Yesterday was the hunt for “usurers”, today “speculators”. “Breaking the slavery of the interest rate”: that could be a slogan of the Occupy movement.
In truth, it was one of the main programmatic points of the early Nazi Party.
Marx has shown that money is representative of the “abstract” and quantitative side of work, that money is a commodity and that it is normal in capitalism that one pays, as for any commodity, a price for money – its use (interest).
However, in right-wing anti-capitalist rhetoric (always hypocritical and never put into practice when the right is in power), work and workers are sanctified.
The right also counts among the workers “creative capitalists”, those who invest their capital in real production “in the service of the community” and create jobs.
Monetary capital, on the other hand, would be the domain of the selfish “parasites” who exploit the honest workers and honest capitalists by lending them money – the Nazis called it “rapacious capital”.
This identification of all the ills of capitalism with money and banks has a long history and almost inevitably led to anti-Semitism.
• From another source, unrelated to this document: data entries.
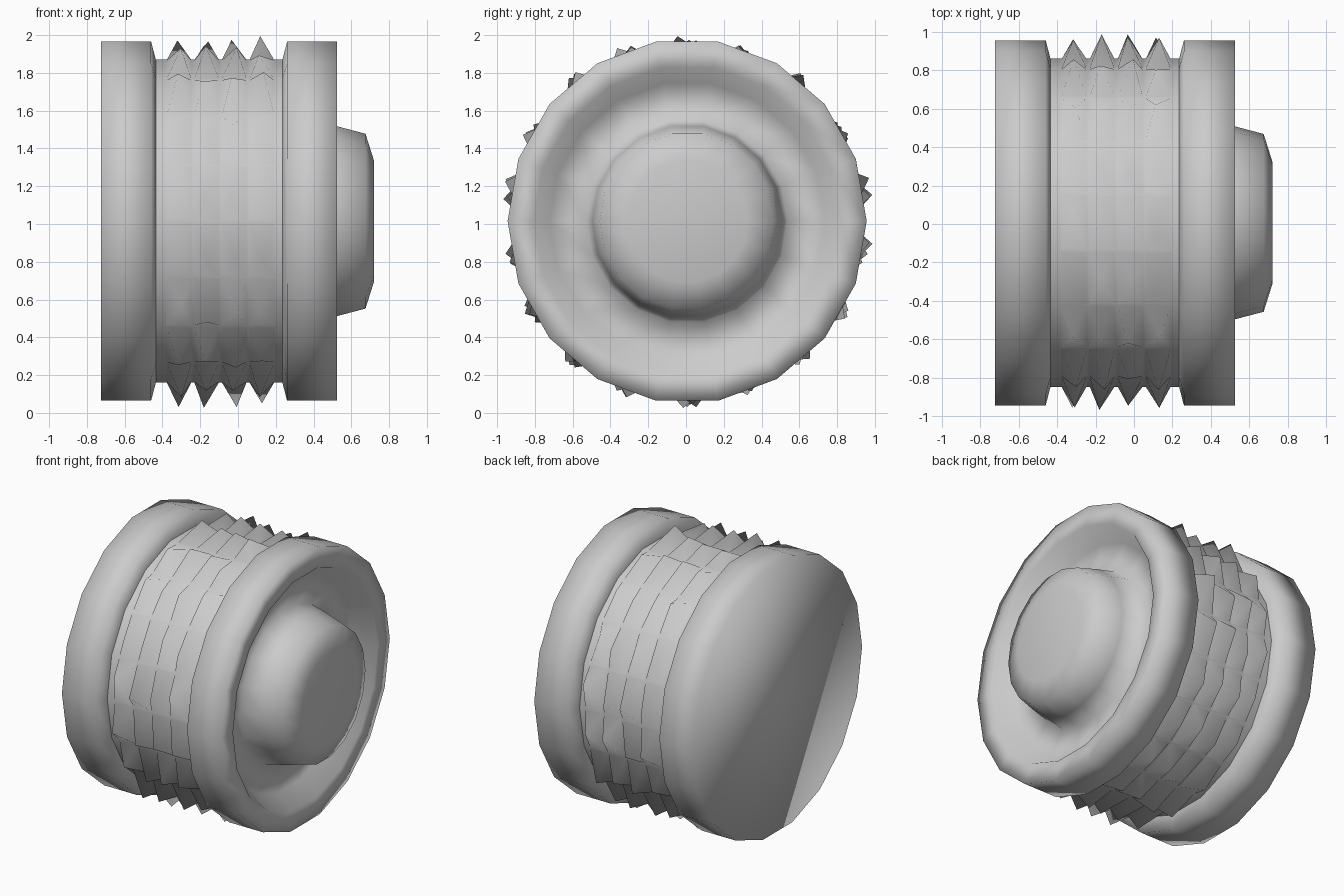
import bpy, bmesh, math, random
from mathutils import Vector

random.seed(4)
SIDES = 18
CENTRE_Y, CENTRE_Z = 0.006, 1.015

cube = bpy.data.objects.get("Cube")
if cube:
    bpy.data.objects.remove(cube)

grey = bpy.data.materials.new("plain grey")
grey.use_nodes = True
grey.diffuse_color = (0.6, 0.6, 0.6, 1)
grey.node_tree.nodes["Principled BSDF"].inputs["Base Color"].default_value = (0.6, 0.6, 0.6, 1)


def lathe(profile, cap_start=False, cap_end=False):
    """Sweep (x, radius) points round the x axis."""
    bm = bmesh.new()
    rings = []
    for x, r in profile:
        angles = [2 * math.pi * i / SIDES for i in range(SIDES)]
        rings.append([bm.verts.new((x, 0.985 * r * math.cos(a), r * math.sin(a))) for a in angles])
    bands = []
    for a, b in zip(rings, rings[1:]):
        bands.append([bm.faces.new((a[i], a[(i + 1) % SIDES], b[(i + 1) % SIDES], b[i]))
                      for i in range(SIDES)])
    if cap_start:
        bm.faces.new(rings[0])
    if cap_end:
        bm.faces.new(rings[-1])
    return bm, bands


def finish(name, bm):
    bmesh.ops.recalc_face_normals(bm, faces=bm.faces)
    for f in bm.faces:
        f.smooth = True
    mesh = bpy.data.meshes.new(name)
    bm.to_mesh(mesh)
    bm.free()
    mesh.materials.append(grey)
    obj = bpy.data.objects.new(name, mesh)
    obj.location = (0, CENTRE_Y, CENTRE_Z)
    bpy.context.collection.objects.link(obj)
    return obj


# Closed outer disc with a plain flat face
bm, _ = lathe([(-0.725, 0.965), (-0.46, 0.965), (-0.435, 0.868)], cap_start=True)
finish("plain_disc", bm)

# Rimmed disc with a recessed dish and raised hub
bm, _ = lathe([(0.235, 0.868), (0.26, 0.965), (0.525, 0.965), (0.525, 0.825),
               (0.39, 0.74), (0.39, 0.54), (0.525, 0.51), (0.675, 0.47), (0.72, 0.325)],
              cap_end=True)
finish("rimmed_disc_and_hub", bm)

# Tread band: four rows of cells, each raised into a slightly uneven spike
ROWS, START, PITCH = 4, -0.385, 0.146
xs = [-0.435] + [START + PITCH * i for i in range(ROWS + 1)] + [0.235]
bm, bands = lathe([(x, 0.868) for x in xs])
bmesh.ops.recalc_face_normals(bm, faces=bm.faces)
cells = [f for band in bands[1:-1] for f in band]
bmesh.ops.inset_individual(bm, faces=cells, thickness=0.012)
tips = bmesh.ops.poke(bm, faces=cells)["verts"]
for v in tips:
    out = Vector((0, v.co.y, v.co.z)).normalized()
    around = Vector((0, -out.z, out.y))
    tip = out * random.uniform(0.95, 0.99) + around * random.uniform(-0.06, 0.06)
    v.co = Vector((v.co.x + random.uniform(-0.015, 0.015), tip.y, tip.z))
finish("spiked_tread", bm)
And even today, speculators’ descriptions implicitly, and sometimes explicitly, call for anti-Semitic stereotypes.
The hatred of “corrupt politicians” does not lack a foundation – but when it is absolutised, we take the symptom for the cause and we attribute to the subjective ill will of certain actors what is due to systemic constraints that remain totally ignored.
The Struggle Against Fascism Begins with the Fight Against the Patriotic Left
In the social movements of the 1960s and 1970s, this confusion between left and right content would have been unimaginable.
Indeed, the left has great difficulty in standing out from the right as regards the criticism of finance. It misunderstood Marx when he showed that finance is a simple consequence of market logic and abstract work.
By following instead, often without admitting it, Proudhon’s criticism of money, the left chose, like Lenin, “financial capital” as the easy object of attack, instead of criticizing the work itself.
If today we just attack banks and financial markets, we risk not making a “first step”
The number of far-right groups claiming to be anti-capitalist is still small in France. But Greece has shown that in times of crisis, such groups can increase their membership in their program by twenty, and in no time.
The risk is high that their arguments begin to spread among the demonstrators who have, of course, the best intentions in the world, but who seem unable to see how far confusing criticism of finance and criticism of capitalism can lead.
– Anselme Jappe
Published in the French newspaper “La vie est à nous! / The Sarkophage”, n ° 35, 16 March-18 May 2013 (the article was written in 2012)